WHAT YOU NEED TO DO:
The listing is to be returned word for word, without its images.

[[ DATA UNDER STUDY open ]]

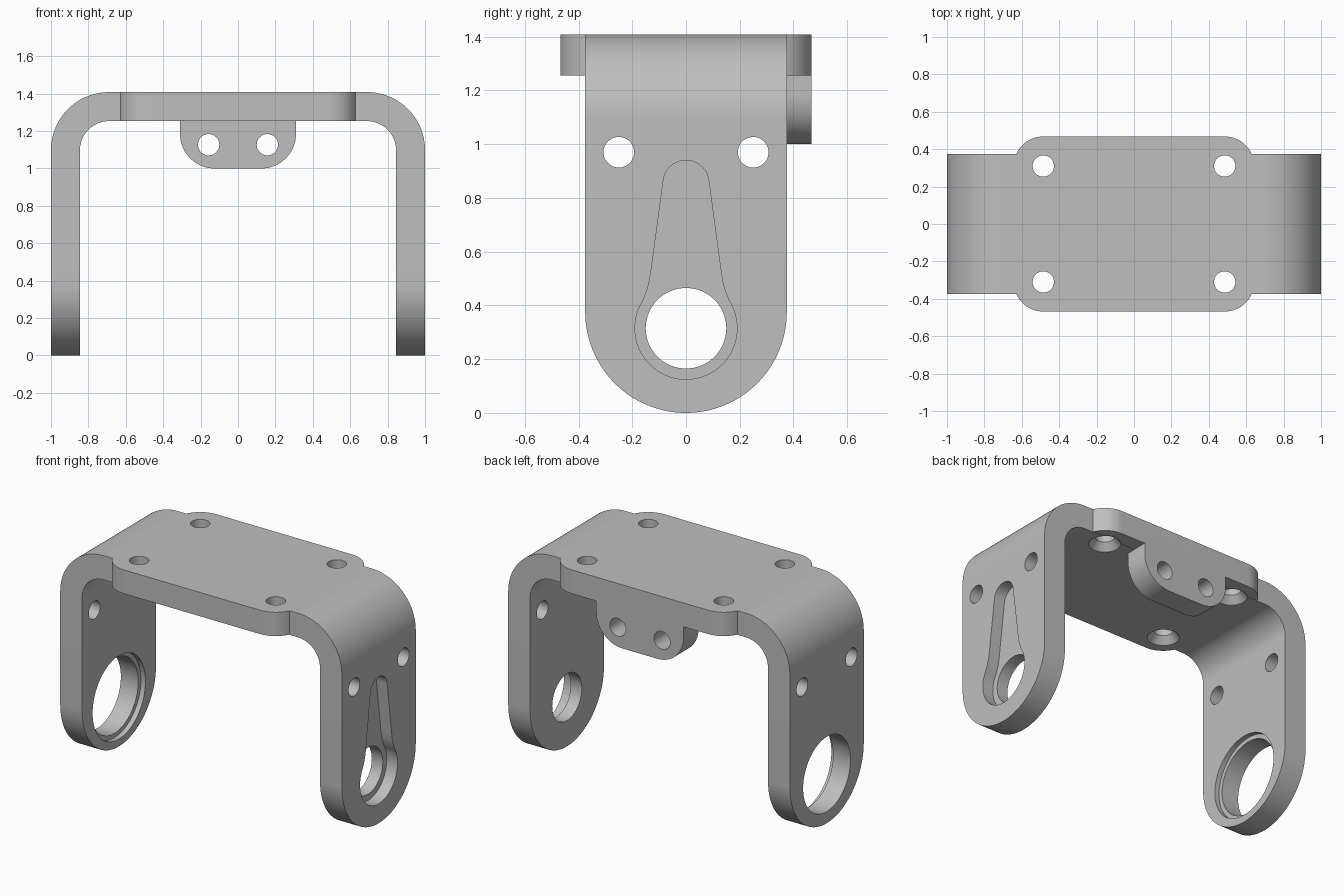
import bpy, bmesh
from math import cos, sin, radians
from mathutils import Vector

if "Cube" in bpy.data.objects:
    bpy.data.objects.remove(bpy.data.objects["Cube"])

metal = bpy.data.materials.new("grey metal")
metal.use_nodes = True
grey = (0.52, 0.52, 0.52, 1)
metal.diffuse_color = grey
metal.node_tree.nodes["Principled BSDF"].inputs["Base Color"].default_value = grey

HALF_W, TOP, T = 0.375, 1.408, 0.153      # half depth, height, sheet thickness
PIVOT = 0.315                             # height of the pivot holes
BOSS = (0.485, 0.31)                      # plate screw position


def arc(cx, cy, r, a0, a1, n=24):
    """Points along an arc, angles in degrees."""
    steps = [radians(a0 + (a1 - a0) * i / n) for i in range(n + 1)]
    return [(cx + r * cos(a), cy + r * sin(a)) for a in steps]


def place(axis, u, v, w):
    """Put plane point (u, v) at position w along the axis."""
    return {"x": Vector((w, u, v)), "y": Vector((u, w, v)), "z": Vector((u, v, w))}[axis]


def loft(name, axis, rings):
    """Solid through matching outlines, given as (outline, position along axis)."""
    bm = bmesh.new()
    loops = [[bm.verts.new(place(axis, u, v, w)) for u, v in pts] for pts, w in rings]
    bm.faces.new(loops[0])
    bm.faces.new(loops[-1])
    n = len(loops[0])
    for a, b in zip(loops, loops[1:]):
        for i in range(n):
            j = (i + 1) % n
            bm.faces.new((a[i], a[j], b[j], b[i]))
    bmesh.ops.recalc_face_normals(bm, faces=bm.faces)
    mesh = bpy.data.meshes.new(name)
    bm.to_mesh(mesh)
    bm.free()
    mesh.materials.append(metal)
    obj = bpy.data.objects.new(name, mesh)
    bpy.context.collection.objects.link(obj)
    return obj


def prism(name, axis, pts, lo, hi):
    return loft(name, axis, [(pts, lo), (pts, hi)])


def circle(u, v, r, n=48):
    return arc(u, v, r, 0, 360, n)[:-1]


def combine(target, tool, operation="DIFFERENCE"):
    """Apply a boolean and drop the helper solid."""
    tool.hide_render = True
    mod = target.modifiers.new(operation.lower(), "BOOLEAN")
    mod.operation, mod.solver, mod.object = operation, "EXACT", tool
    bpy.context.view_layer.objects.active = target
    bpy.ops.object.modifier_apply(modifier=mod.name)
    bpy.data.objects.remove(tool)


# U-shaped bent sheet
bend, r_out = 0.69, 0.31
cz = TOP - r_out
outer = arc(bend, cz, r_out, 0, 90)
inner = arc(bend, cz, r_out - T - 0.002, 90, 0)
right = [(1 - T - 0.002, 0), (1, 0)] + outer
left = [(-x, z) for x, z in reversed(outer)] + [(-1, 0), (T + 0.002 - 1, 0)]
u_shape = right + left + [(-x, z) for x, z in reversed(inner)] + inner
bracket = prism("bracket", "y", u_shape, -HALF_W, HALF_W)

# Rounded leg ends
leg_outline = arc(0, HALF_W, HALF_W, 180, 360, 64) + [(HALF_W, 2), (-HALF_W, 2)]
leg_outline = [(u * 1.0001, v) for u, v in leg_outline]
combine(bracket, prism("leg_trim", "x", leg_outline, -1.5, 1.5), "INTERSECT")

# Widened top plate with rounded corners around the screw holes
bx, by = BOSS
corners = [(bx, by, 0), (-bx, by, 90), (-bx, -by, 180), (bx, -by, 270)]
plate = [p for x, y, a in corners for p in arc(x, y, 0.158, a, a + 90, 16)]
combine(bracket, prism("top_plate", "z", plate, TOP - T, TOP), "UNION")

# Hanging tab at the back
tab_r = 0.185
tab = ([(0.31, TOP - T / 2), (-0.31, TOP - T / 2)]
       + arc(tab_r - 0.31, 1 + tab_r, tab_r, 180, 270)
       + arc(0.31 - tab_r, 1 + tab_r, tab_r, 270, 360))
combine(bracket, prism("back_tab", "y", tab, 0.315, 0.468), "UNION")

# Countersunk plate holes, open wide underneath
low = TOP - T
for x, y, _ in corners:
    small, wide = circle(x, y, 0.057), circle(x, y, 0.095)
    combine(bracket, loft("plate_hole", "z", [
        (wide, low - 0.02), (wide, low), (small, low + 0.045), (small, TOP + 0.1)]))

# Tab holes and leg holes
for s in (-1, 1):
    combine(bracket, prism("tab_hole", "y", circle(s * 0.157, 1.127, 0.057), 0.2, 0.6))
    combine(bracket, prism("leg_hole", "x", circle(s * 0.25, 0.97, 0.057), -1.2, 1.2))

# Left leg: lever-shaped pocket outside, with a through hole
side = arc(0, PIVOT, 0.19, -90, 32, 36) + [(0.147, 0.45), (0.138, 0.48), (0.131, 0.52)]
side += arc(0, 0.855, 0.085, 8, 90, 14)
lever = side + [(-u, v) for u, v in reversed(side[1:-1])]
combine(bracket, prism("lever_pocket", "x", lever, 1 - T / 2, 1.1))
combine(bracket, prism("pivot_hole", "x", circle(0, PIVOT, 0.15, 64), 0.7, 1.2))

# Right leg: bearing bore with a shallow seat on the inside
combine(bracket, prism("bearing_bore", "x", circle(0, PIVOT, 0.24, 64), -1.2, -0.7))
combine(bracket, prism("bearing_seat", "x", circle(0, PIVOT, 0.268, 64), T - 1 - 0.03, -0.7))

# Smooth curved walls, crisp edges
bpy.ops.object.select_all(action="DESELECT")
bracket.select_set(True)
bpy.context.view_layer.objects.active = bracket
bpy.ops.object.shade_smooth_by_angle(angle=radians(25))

[[ DATA UNDER STUDY closed ]]

OUTPUT BELOW:
import bpy, bmesh
from math import cos, sin, radians
from mathutils import Vector

if "Cube" in bpy.data.objects:
    bpy.data.objects.remove(bpy.data.objects["Cube"])

metal = bpy.data.materials.new("grey metal")
metal.use_nodes = True
grey = (0.52, 0.52, 0.52, 1)
metal.diffuse_color = grey
metal.node_tree.nodes["Principled BSDF"].inputs["Base Color"].default_value = grey

HALF_W, TOP, T = 0.375, 1.408, 0.153      # half depth, height, sheet thickness
PIVOT = 0.315                             # height of the pivot holes
BOSS = (0.485, 0.31)                      # plate screw position


def arc(cx, cy, r, a0, a1, n=24):
    """Points along an arc, angles in degrees."""
    steps = [radians(a0 + (a1 - a0) * i / n) for i in range(n + 1)]
    return [(cx + r * cos(a), cy + r * sin(a)) for a in steps]


def place(axis, u, v, w):
    """Put plane point (u, v) at position w along the axis."""
    return {"x": Vector((w, u, v)), "y": Vector((u, w, v)), "z": Vector((u, v, w))}[axis]


def loft(name, axis, rings):
    """Solid through matching outlines, given as (outline, position along axis)."""
    bm = bmesh.new()
    loops = [[bm.verts.new(place(axis, u, v, w)) for u, v in pts] for pts, w in rings]
    bm.faces.new(loops[0])
    bm.faces.new(loops[-1])
    n = len(loops[0])
    for a, b in zip(loops, loops[1:]):
        for i in range(n):
            j = (i + 1) % n
            bm.faces.new((a[i], a[j], b[j], b[i]))
    bmesh.ops.recalc_face_normals(bm, faces=bm.faces)
    mesh = bpy.data.meshes.new(name)
    bm.to_mesh(mesh)
    bm.free()
    mesh.materials.append(metal)
    obj = bpy.data.objects.new(name, mesh)
    bpy.context.collection.objects.link(obj)
    return obj


def prism(name, axis, pts, lo, hi):
    return loft(name, axis, [(pts, lo), (pts, hi)])


def circle(u, v, r, n=48):
    return arc(u, v, r, 0, 360, n)[:-1]


def combine(target, tool, operation="DIFFERENCE"):
    """Apply a boolean and drop the helper solid."""
    tool.hide_render = True
    mod = target.modifiers.new(operation.lower(), "BOOLEAN")
    mod.operation, mod.solver, mod.object = operation, "EXACT", tool
    bpy.context.view_layer.objects.active = target
    bpy.ops.object.modifier_apply(modifier=mod.name)
    bpy.data.objects.remove(tool)


# U-shaped bent sheet
bend, r_out = 0.69, 0.31
cz = TOP - r_out
outer = arc(bend, cz, r_out, 0, 90)
inner = arc(bend, cz, r_out - T - 0.002, 90, 0)
right = [(1 - T - 0.002, 0), (1, 0)] + outer
left = [(-x, z) for x, z in reversed(outer)] + [(-1, 0), (T + 0.002 - 1, 0)]
u_shape = right + left + [(-x, z) for x, z in reversed(inner)] + inner
bracket = prism("bracket", "y", u_shape, -HALF_W, HALF_W)

# Rounded leg ends
leg_outline = arc(0, HALF_W, HALF_W, 180, 360, 64) + [(HALF_W, 2), (-HALF_W, 2)]
leg_outline = [(u * 1.0001, v) for u, v in leg_outline]
combine(bracket, prism("leg_trim", "x", leg_outline, -1.5, 1.5), "INTERSECT")

# Widened top plate with rounded corners around the screw holes
bx, by = BOSS
corners = [(bx, by, 0), (-bx, by, 90), (-bx, -by, 180), (bx, -by, 270)]
plate = [p for x, y, a in corners for p in arc(x, y, 0.158, a, a + 90, 16)]
combine(bracket, prism("top_plate", "z", plate, TOP - T, TOP), "UNION")

# Hanging tab at the back
tab_r = 0.185
tab = ([(0.31, TOP - T / 2), (-0.31, TOP - T / 2)]
       + arc(tab_r - 0.31, 1 + tab_r, tab_r, 180, 270)
       + arc(0.31 - tab_r, 1 + tab_r, tab_r, 270, 360))
combine(bracket, prism("back_tab", "y", tab, 0.315, 0.468), "UNION")

# Countersunk plate holes, open wide underneath
low = TOP - T
for x, y, _ in corners:
    small, wide = circle(x, y, 0.057), circle(x, y, 0.095)
    combine(bracket, loft("plate_hole", "z", [
        (wide, low - 0.02), (wide, low), (small, low + 0.045), (small, TOP + 0.1)]))

# Tab holes and leg holes
for s in (-1, 1):
    combine(bracket, prism("tab_hole", "y", circle(s * 0.157, 1.127, 0.057), 0.2, 0.6))
    combine(bracket, prism("leg_hole", "x", circle(s * 0.25, 0.97, 0.057), -1.2, 1.2))

# Left leg: lever-shaped pocket outside, with a through hole
side = arc(0, PIVOT, 0.19, -90, 32, 36) + [(0.147, 0.45), (0.138, 0.48), (0.131, 0.52)]
side += arc(0, 0.855, 0.085, 8, 90, 14)
lever = side + [(-u, v) for u, v in reversed(side[1:-1])]
combine(bracket, prism("lever_pocket", "x", lever, 1 - T / 2, 1.1))
combine(bracket, prism("pivot_hole", "x", circle(0, PIVOT, 0.15, 64), 0.7, 1.2))

# Right leg: bearing bore with a shallow seat on the inside
combine(bracket, prism("bearing_bore", "x", circle(0, PIVOT, 0.24, 64), -1.2, -0.7))
combine(bracket, prism("bearing_seat", "x", circle(0, PIVOT, 0.268, 64), T - 1 - 0.03, -0.7))

# Smooth curved walls, crisp edges
bpy.ops.object.select_all(action="DESELECT")
bracket.select_set(True)
bpy.context.view_layer.objects.active = bracket
bpy.ops.object.shade_smooth_by_angle(angle=radians(25))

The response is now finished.